▶ **WORK ORDER**
Because only the text is wanted, repeat the records below exactly and omit the pictures.

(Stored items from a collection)
########################################
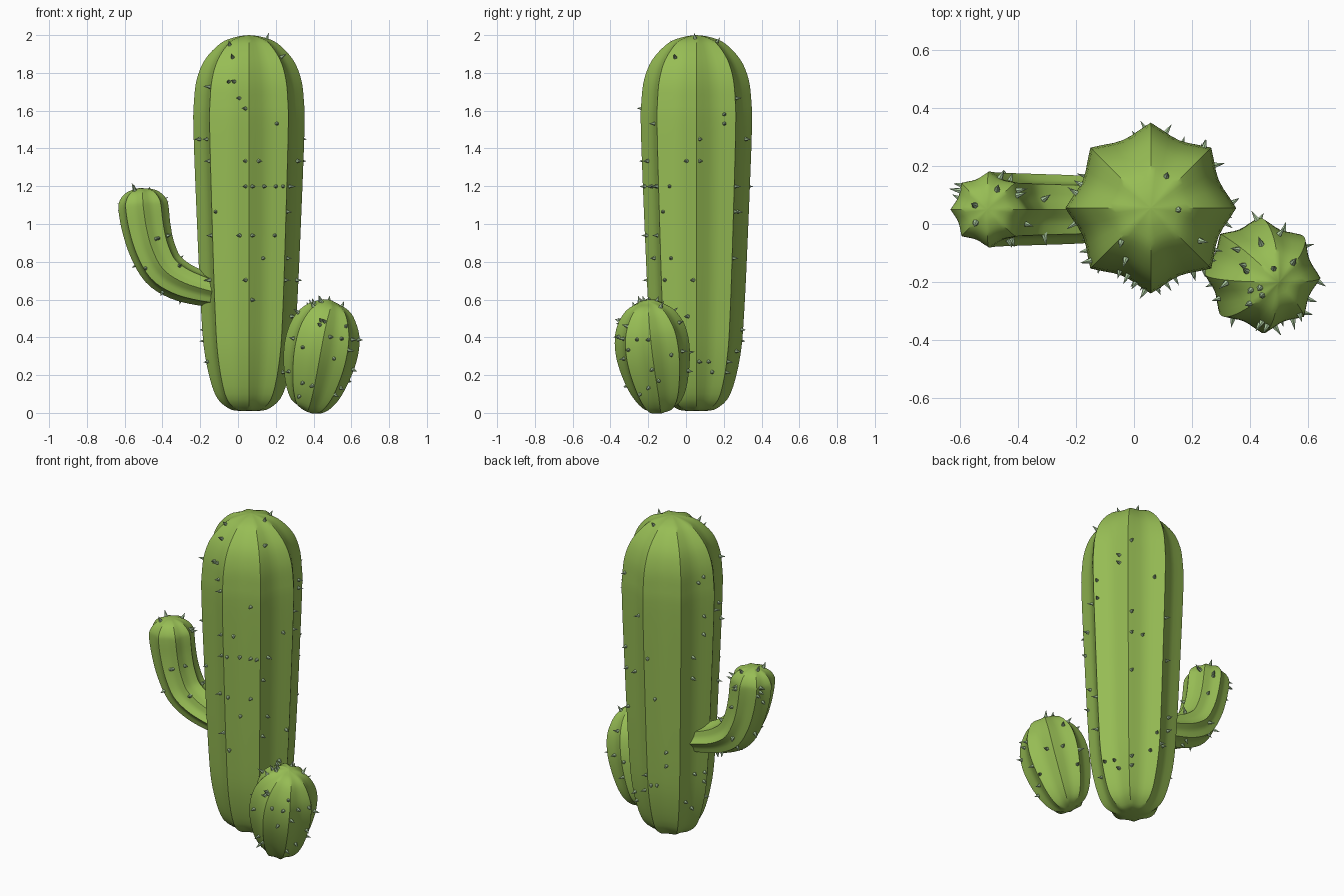
import bpy, bmesh, math, random
from mathutils import Vector

if "Cube" in bpy.data.objects:
    bpy.data.objects.remove(bpy.data.objects["Cube"])

random.seed(7)
RIBS, PER_RIB, DEPTH = 8, 6, 0.14


def material(name, color):
    m = bpy.data.materials.new(name)
    m.diffuse_color = color
    m.use_nodes = True
    m.node_tree.nodes["Principled BSDF"].inputs["Base Color"].default_value = m.diffuse_color
    return m


GREEN = material("cactus_green", (0.31, 0.51, 0.09, 1))
PALE = material("spine_pale_green", (0.42, 0.60, 0.35, 1))


def finish(bm, name, mat):
    me = bpy.data.meshes.new(name)
    bm.to_mesh(me)
    ob = bpy.data.objects.new(name, me)
    bpy.context.collection.objects.link(ob)
    me.materials.append(mat)
    return ob


def smooth_keys(keys, steps=4):
    """Catmull-Rom through rows of numbers."""
    k = [keys[0]] + keys + [keys[-1]]
    out = []
    for a, b, c, d in zip(k, k[1:], k[2:], k[3:]):
        for i in range(steps):
            t = i / steps
            out.append([0.5 * (2 * q + (r - p) * t + (2 * p - 5 * q + 4 * r - s) * t * t
                               + (3 * q - p - 3 * r + s) * t ** 3)
                        for p, q, r, s in zip(a, b, c, d)])
    return out + [list(keys[-1])]


def ribbed(name, keys, spines, keep):
    """Sweep a sharp-ribbed section along keys (x, y, z, radius in y, radius across)."""
    rows = smooth_keys(keys)
    pts = [Vector(r[:3]) for r in rows]
    n = RIBS * PER_RIB
    bm = bmesh.new()
    rings = []
    for i, r in enumerate(rows):
        t = (pts[min(i + 1, len(pts) - 1)] - pts[max(i - 1, 0)]).normalized()
        u = (Vector((0, 1, 0)) - t * t.y).normalized()
        v = u.cross(t)
        ring = []
        for j in range(n):
            a = 2 * math.pi * j / n
            f = 1 - DEPTH * abs(math.sin(a * RIBS / 2))
            ring.append(bm.verts.new(pts[i] + v * (r[4] * f * math.cos(a)) + u * (r[3] * f * math.sin(a))))
        rings.append(ring)
    for a, b in zip(rings, rings[1:]):
        for j in range(n):
            k = (j + 1) % n
            bm.faces.new((a[j], a[k], b[k], b[j]))
    bm.faces.new(rings[0][::-1])
    bm.faces.new(rings[-1])
    bmesh.ops.recalc_face_normals(bm, faces=bm.faces)
    bm.normal_update()
    # spines scattered in proportion to surface area
    faces = [f for f in bm.faces if len(f.verts) == 4 and keep(f.calc_center_median())]
    chosen = random.choices(faces, weights=[f.calc_area() for f in faces], k=spines)
    add_spines(name + "_spines", [(f.calc_center_median(), f.normal.copy()) for f in chosen])
    ob = finish(bm, name, GREEN)
    bm.free()
    bpy.ops.object.select_all(action='DESELECT')
    bpy.context.view_layer.objects.active = ob
    ob.select_set(True)
    bpy.ops.object.shade_smooth_by_angle(angle=math.radians(35))


def add_spines(name, spots):
    bm = bmesh.new()
    for p, nrm in spots:
        length = random.uniform(0.035, 0.048)
        m = nrm.to_track_quat('Z', 'Y').to_matrix().to_4x4()
        m.translation = p + nrm * (length / 2 - 0.008)
        bmesh.ops.create_cone(bm, cap_ends=True, segments=6, radius1=0.013, radius2=0.0005,
                              depth=length, matrix=m)
    finish(bm, name, PALE)
    bm.free()


# main trunk
profile = [(0.01, .05), (0.025, .11), (0.10, .18), (0.30, .232), (0.55, .254), (1.0, .275), (1.5, .294),
           (1.65, .291), (1.767, .276), (1.87, .233), (1.957, .15), (1.99, .07), (2.0, .002)]
ribbed("trunk", [(.058, .055, z, r, r) for z, r in profile], 75, lambda c: c.z > .1)

# bent side arm, flatter where it joins the trunk
arm = [(-.08, .63, .11, .075), (-.2, .66, .118, .092), (-.31, .70, .122, .105), (-.40, .765, .125, .115),
       (-.455, .87, .127, .122), (-.485, .98, .129, .129), (-.50, 1.08, .131, .133), (-.504, 1.125, .124, .125),
       (-.506, 1.165, .092, .092), (-.507, 1.185, .045, .045), (-.507, 1.19, .002, .002)]
ribbed("side_arm", [(x, .05, z, ry, rx) for x, z, ry, rx in arm], 24, lambda c: c.x < -.26)

# small leaning bud at the foot
bud = [(.37, -.13, .012, .04), (.38, -.135, .04, .10), (.40, -.145, .12, .15), (.425, -.165, .25, .187),
       (.445, -.18, .36, .197), (.465, -.19, .46, .18), (.485, -.197, .54, .13), (.495, -.2, .58, .065),
       (.50, -.202, .592, .002)]
ribbed("foot_bud", [b + (b[3],) for b in bud], 36, lambda c: c.z > .08 and (c.x > .32 or c.y < -.2))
########################################
▶ **RESULT OF THE TASK**
import bpy, bmesh, math, random
from mathutils import Vector

if "Cube" in bpy.data.objects:
    bpy.data.objects.remove(bpy.data.objects["Cube"])

random.seed(7)
RIBS, PER_RIB, DEPTH = 8, 6, 0.14


def material(name, color):
    m = bpy.data.materials.new(name)
    m.diffuse_color = color
    m.use_nodes = True
    m.node_tree.nodes["Principled BSDF"].inputs["Base Color"].default_value = m.diffuse_color
    return m


GREEN = material("cactus_green", (0.31, 0.51, 0.09, 1))
PALE = material("spine_pale_green", (0.42, 0.60, 0.35, 1))


def finish(bm, name, mat):
    me = bpy.data.meshes.new(name)
    bm.to_mesh(me)
    ob = bpy.data.objects.new(name, me)
    bpy.context.collection.objects.link(ob)
    me.materials.append(mat)
    return ob


def smooth_keys(keys, steps=4):
    """Catmull-Rom through rows of numbers."""
    k = [keys[0]] + keys + [keys[-1]]
    out = []
    for a, b, c, d in zip(k, k[1:], k[2:], k[3:]):
        for i in range(steps):
            t = i / steps
            out.append([0.5 * (2 * q + (r - p) * t + (2 * p - 5 * q + 4 * r - s) * t * t
                               + (3 * q - p - 3 * r + s) * t ** 3)
                        for p, q, r, s in zip(a, b, c, d)])
    return out + [list(keys[-1])]


def ribbed(name, keys, spines, keep):
    """Sweep a sharp-ribbed section along keys (x, y, z, radius in y, radius across)."""
    rows = smooth_keys(keys)
    pts = [Vector(r[:3]) for r in rows]
    n = RIBS * PER_RIB
    bm = bmesh.new()
    rings = []
    for i, r in enumerate(rows):
        t = (pts[min(i + 1, len(pts) - 1)] - pts[max(i - 1, 0)]).normalized()
        u = (Vector((0, 1, 0)) - t * t.y).normalized()
        v = u.cross(t)
        ring = []
        for j in range(n):
            a = 2 * math.pi * j / n
            f = 1 - DEPTH * abs(math.sin(a * RIBS / 2))
            ring.append(bm.verts.new(pts[i] + v * (r[4] * f * math.cos(a)) + u * (r[3] * f * math.sin(a))))
        rings.append(ring)
    for a, b in zip(rings, rings[1:]):
        for j in range(n):
            k = (j + 1) % n
            bm.faces.new((a[j], a[k], b[k], b[j]))
    bm.faces.new(rings[0][::-1])
    bm.faces.new(rings[-1])
    bmesh.ops.recalc_face_normals(bm, faces=bm.faces)
    bm.normal_update()
    # spines scattered in proportion to surface area
    faces = [f for f in bm.faces if len(f.verts) == 4 and keep(f.calc_center_median())]
    chosen = random.choices(faces, weights=[f.calc_area() for f in faces], k=spines)
    add_spines(name + "_spines", [(f.calc_center_median(), f.normal.copy()) for f in chosen])
    ob = finish(bm, name, GREEN)
    bm.free()
    bpy.ops.object.select_all(action='DESELECT')
    bpy.context.view_layer.objects.active = ob
    ob.select_set(True)
    bpy.ops.object.shade_smooth_by_angle(angle=math.radians(35))


def add_spines(name, spots):
    bm = bmesh.new()
    for p, nrm in spots:
        length = random.uniform(0.035, 0.048)
        m = nrm.to_track_quat('Z', 'Y').to_matrix().to_4x4()
        m.translation = p + nrm * (length / 2 - 0.008)
        bmesh.ops.create_cone(bm, cap_ends=True, segments=6, radius1=0.013, radius2=0.0005,
                              depth=length, matrix=m)
    finish(bm, name, PALE)
    bm.free()


# main trunk
profile = [(0.01, .05), (0.025, .11), (0.10, .18), (0.30, .232), (0.55, .254), (1.0, .275), (1.5, .294),
           (1.65, .291), (1.767, .276), (1.87, .233), (1.957, .15), (1.99, .07), (2.0, .002)]
ribbed("trunk", [(.058, .055, z, r, r) for z, r in profile], 75, lambda c: c.z > .1)

# bent side arm, flatter where it joins the trunk
arm = [(-.08, .63, .11, .075), (-.2, .66, .118, .092), (-.31, .70, .122, .105), (-.40, .765, .125, .115),
       (-.455, .87, .127, .122), (-.485, .98, .129, .129), (-.50, 1.08, .131, .133), (-.504, 1.125, .124, .125),
       (-.506, 1.165, .092, .092), (-.507, 1.185, .045, .045), (-.507, 1.19, .002, .002)]
ribbed("side_arm", [(x, .05, z, ry, rx) for x, z, ry, rx in arm], 24, lambda c: c.x < -.26)

# small leaning bud at the foot
bud = [(.37, -.13, .012, .04), (.38, -.135, .04, .10), (.40, -.145, .12, .15), (.425, -.165, .25, .187),
       (.445, -.18, .36, .197), (.465, -.19, .46, .18), (.485, -.197, .54, .13), (.495, -.2, .58, .065),
       (.50, -.202, .592, .002)]
ribbed("foot_bud", [b + (b[3],) for b in bud], 36, lambda c: c.z > .08 and (c.x > .32 or c.y < -.2))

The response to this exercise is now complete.